* [Work request]:
The answer should be each line from the entries below that has the word "loops" in it.

[Recorded information Boundary: Start]

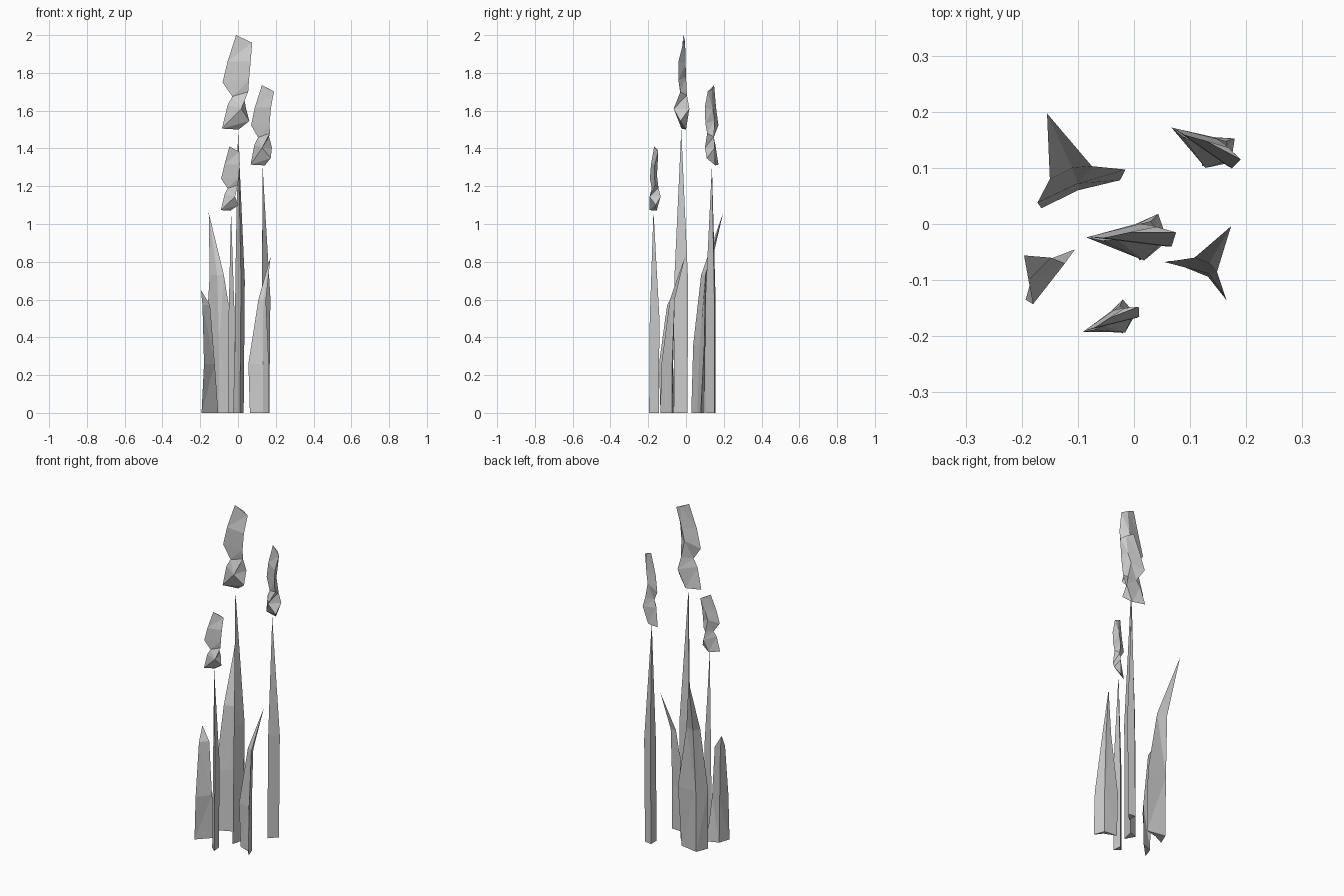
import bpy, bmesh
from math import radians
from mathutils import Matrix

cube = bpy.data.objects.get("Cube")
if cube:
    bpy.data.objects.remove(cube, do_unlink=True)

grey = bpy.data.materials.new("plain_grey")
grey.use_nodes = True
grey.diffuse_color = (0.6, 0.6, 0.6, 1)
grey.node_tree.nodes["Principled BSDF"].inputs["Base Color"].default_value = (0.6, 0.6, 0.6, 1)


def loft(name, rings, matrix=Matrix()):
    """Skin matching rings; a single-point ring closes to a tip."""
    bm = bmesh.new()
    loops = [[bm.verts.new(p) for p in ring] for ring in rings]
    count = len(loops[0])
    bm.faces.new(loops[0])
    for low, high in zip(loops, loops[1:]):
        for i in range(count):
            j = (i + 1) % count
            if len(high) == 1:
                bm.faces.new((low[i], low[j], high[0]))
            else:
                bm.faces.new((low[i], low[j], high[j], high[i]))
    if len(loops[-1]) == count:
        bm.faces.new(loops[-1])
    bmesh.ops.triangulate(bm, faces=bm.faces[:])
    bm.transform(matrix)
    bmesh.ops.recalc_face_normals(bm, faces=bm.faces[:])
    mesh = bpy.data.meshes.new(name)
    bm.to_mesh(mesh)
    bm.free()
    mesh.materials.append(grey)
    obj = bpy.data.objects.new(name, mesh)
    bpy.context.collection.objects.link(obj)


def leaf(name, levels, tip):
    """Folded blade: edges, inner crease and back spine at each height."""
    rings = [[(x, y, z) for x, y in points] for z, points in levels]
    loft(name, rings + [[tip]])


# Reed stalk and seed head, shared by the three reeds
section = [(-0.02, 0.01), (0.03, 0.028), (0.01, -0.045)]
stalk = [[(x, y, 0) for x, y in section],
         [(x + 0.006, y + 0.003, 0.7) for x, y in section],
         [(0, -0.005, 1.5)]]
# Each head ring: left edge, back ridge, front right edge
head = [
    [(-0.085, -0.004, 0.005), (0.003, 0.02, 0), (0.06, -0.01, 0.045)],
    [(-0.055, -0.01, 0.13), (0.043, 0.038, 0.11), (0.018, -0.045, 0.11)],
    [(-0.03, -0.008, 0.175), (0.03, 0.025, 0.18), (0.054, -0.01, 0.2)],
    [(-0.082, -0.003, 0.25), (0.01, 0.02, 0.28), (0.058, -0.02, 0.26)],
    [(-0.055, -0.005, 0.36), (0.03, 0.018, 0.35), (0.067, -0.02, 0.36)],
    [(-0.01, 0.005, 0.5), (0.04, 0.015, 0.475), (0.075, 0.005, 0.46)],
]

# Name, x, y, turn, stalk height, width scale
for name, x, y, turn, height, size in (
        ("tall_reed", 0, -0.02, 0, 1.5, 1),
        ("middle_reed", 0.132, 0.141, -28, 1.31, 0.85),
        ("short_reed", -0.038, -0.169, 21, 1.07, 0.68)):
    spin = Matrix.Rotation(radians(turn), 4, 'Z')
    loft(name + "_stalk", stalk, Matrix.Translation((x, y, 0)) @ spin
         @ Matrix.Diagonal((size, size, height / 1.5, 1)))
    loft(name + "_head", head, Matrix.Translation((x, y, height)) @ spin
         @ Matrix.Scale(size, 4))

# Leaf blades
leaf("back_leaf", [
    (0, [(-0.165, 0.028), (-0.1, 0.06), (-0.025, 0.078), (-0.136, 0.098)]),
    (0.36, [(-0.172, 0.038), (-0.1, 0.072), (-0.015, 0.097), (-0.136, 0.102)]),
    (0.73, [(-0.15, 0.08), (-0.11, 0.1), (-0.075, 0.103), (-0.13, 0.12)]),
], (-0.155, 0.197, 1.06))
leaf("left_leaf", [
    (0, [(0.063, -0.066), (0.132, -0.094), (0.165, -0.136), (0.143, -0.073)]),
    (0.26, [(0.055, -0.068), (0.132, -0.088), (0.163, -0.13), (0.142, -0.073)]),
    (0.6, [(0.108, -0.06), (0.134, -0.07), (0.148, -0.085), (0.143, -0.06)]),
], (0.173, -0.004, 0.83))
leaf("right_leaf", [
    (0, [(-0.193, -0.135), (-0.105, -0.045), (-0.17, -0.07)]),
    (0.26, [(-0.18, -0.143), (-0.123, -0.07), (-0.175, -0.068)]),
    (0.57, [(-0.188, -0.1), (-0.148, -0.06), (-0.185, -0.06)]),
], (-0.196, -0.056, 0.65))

[Recorded information Boundary: End]

* [Reply]:
    loops = [[bm.verts.new(p) for p in ring] for ring in rings]
    count = len(loops[0])
    bm.faces.new(loops[0])
    for low, high in zip(loops, loops[1:]):
    if len(loops[-1]) == count:
        bm.faces.new(loops[-1])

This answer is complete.